The part to set down runs from the first line of the data below through the line with "(0.012, 0.013, 0.014))", inclusive; write it exactly and leave out the pictures.

[Source records]

Segment Open

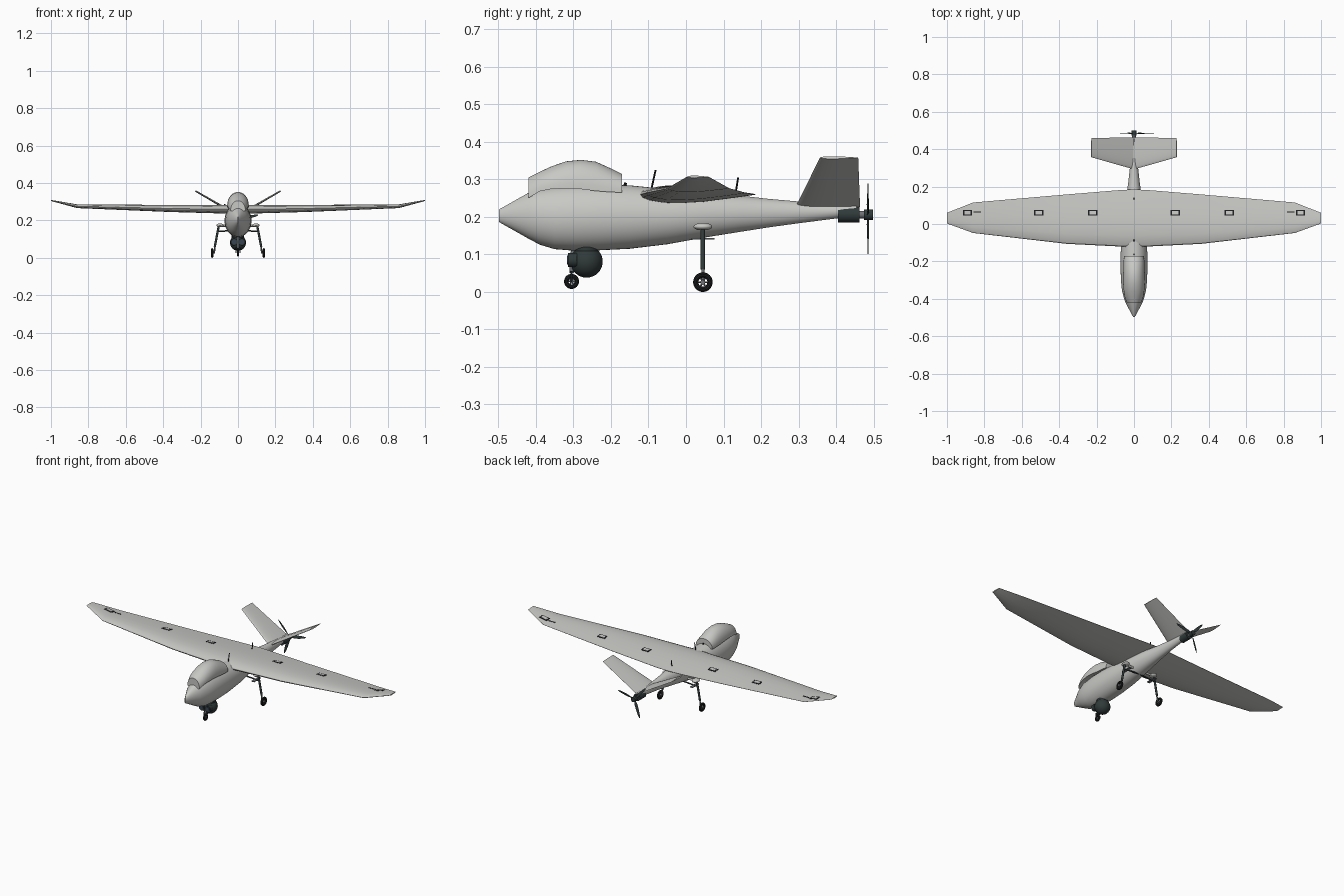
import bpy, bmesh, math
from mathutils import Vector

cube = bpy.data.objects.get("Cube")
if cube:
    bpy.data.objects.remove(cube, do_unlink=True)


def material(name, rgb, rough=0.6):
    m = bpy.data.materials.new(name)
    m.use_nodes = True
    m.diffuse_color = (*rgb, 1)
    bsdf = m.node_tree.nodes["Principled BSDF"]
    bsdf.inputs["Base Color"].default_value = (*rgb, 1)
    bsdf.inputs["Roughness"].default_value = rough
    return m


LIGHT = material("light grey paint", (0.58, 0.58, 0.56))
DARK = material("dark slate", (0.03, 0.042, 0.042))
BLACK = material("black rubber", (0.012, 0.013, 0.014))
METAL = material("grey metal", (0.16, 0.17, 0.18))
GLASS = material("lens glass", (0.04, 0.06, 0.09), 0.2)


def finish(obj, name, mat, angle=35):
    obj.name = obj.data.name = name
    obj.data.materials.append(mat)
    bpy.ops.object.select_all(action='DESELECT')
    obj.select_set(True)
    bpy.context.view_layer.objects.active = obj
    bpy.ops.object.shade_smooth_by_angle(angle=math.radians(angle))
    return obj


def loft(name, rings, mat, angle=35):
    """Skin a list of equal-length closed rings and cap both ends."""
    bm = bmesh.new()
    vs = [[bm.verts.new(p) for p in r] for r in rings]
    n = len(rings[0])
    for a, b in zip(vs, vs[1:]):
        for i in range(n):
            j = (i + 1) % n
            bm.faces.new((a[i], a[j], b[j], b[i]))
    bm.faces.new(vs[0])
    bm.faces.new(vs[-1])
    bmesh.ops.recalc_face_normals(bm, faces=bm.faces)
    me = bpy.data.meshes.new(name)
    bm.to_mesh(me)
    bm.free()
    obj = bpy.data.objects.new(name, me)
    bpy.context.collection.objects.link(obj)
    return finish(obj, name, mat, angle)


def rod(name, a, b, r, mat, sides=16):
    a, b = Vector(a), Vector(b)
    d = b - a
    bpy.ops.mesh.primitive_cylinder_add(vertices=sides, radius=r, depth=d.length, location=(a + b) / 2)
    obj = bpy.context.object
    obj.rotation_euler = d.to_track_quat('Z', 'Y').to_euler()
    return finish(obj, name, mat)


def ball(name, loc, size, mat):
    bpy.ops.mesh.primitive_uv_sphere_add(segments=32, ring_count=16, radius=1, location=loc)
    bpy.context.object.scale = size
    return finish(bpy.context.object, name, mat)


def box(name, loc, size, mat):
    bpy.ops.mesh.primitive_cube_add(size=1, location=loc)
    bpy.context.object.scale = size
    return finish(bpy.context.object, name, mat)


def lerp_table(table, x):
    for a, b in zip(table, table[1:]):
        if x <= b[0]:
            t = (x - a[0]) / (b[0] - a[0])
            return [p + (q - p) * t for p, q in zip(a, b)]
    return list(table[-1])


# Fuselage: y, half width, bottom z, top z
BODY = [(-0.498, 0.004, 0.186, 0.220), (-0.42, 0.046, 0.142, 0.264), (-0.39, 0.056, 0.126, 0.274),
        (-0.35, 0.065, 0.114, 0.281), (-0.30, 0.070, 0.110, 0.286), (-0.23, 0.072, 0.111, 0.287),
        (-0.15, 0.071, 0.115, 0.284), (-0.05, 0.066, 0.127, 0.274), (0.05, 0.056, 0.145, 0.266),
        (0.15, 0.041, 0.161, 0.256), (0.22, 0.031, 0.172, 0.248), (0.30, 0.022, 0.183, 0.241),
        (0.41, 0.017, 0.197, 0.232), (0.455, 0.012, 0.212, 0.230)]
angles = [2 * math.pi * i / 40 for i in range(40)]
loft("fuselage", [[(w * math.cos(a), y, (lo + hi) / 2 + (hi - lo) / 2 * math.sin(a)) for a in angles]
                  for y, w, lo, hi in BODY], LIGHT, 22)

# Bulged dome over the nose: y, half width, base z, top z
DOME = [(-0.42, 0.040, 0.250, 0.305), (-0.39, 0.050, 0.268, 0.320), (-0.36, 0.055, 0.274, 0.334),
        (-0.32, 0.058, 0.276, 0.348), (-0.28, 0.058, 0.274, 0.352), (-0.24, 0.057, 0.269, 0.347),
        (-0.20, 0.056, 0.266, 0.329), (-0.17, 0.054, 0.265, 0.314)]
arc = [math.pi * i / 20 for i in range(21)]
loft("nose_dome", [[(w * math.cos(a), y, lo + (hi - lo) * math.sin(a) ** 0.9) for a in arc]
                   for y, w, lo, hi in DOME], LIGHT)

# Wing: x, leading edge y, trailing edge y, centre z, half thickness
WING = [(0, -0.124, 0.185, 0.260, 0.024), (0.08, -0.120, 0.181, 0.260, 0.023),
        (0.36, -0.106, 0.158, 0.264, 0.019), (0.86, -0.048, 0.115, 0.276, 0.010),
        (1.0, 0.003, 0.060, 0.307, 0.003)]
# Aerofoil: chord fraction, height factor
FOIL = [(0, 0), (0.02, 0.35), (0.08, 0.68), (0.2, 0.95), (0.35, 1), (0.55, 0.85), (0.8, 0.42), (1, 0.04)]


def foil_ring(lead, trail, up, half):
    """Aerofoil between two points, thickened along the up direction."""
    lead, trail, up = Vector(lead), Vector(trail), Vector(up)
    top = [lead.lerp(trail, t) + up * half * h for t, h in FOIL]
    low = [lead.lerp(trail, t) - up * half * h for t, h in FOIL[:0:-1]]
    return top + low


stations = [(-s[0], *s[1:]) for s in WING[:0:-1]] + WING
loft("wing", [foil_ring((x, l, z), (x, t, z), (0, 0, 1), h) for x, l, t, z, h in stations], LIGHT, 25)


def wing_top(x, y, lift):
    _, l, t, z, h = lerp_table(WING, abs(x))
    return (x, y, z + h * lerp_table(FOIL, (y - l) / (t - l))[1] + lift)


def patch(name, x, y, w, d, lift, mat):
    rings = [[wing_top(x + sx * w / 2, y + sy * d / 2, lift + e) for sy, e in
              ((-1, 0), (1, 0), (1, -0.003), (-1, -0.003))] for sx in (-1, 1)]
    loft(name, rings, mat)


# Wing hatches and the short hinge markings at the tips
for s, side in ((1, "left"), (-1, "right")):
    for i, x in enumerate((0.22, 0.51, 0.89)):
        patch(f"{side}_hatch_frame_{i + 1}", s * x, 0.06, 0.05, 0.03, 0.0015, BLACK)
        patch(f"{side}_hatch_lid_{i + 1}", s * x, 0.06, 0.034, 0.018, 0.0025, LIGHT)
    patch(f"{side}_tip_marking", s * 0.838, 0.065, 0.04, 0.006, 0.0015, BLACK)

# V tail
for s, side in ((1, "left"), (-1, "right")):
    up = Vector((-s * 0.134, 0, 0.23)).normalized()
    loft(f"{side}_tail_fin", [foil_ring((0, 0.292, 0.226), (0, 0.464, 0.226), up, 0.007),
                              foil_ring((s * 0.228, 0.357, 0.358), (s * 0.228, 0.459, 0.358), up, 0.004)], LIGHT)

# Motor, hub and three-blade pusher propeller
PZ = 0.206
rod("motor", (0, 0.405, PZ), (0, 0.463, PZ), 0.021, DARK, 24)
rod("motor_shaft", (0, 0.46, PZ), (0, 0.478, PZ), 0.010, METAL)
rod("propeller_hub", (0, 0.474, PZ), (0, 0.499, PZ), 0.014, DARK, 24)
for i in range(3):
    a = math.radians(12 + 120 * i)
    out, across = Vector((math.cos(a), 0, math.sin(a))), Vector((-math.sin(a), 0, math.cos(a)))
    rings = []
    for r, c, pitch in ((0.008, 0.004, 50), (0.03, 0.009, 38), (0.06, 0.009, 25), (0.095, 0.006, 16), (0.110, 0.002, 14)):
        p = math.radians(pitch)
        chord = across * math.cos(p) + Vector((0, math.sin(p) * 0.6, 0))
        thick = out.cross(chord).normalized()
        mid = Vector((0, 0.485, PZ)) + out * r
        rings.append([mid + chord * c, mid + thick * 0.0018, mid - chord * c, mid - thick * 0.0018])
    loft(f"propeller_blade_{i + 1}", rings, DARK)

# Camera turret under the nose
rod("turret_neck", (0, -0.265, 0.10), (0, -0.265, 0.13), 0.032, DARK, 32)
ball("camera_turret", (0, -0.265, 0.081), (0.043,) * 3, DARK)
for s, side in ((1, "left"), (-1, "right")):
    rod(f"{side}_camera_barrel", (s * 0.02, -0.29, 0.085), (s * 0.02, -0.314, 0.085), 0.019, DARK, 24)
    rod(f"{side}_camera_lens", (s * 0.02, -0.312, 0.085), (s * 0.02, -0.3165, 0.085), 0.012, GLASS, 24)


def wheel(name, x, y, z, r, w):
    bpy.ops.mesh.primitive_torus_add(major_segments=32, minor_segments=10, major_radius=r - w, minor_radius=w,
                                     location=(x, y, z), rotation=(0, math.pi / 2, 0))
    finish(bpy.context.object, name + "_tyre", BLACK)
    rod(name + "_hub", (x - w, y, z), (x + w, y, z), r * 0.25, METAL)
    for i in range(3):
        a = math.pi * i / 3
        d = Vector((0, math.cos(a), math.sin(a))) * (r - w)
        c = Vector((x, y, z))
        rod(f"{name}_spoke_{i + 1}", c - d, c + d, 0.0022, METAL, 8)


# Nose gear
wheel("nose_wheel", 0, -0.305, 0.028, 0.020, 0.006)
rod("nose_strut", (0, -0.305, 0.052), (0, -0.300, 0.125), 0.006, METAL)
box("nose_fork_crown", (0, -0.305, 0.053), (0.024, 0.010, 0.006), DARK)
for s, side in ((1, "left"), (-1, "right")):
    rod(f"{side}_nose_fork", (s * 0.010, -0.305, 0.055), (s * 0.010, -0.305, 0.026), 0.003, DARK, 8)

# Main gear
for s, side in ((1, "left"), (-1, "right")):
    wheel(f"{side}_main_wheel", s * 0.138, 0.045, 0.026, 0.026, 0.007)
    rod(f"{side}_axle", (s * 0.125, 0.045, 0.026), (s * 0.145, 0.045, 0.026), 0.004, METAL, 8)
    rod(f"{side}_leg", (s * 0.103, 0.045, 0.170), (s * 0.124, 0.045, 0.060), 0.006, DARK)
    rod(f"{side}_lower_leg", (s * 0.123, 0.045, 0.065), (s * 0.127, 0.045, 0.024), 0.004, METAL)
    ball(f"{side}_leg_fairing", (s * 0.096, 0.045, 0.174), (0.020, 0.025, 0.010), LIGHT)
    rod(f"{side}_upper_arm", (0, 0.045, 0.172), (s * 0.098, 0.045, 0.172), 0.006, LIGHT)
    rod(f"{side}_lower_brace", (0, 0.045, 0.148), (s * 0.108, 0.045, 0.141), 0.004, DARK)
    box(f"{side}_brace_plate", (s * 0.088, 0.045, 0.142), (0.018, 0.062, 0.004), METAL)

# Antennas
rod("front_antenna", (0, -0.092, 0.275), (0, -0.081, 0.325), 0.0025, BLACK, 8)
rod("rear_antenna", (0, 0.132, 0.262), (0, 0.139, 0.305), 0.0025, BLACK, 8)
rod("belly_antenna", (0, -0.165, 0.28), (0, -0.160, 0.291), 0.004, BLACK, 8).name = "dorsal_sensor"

Segment Closed

Answer box:
import bpy, bmesh, math
from mathutils import Vector

cube = bpy.data.objects.get("Cube")
if cube:
    bpy.data.objects.remove(cube, do_unlink=True)


def material(name, rgb, rough=0.6):
    m = bpy.data.materials.new(name)
    m.use_nodes = True
    m.diffuse_color = (*rgb, 1)
    bsdf = m.node_tree.nodes["Principled BSDF"]
    bsdf.inputs["Base Color"].default_value = (*rgb, 1)
    bsdf.inputs["Roughness"].default_value = rough
    return m


LIGHT = material("light grey paint", (0.58, 0.58, 0.56))
DARK = material("dark slate", (0.03, 0.042, 0.042))
BLACK = material("black rubber", (0.012, 0.013, 0.014))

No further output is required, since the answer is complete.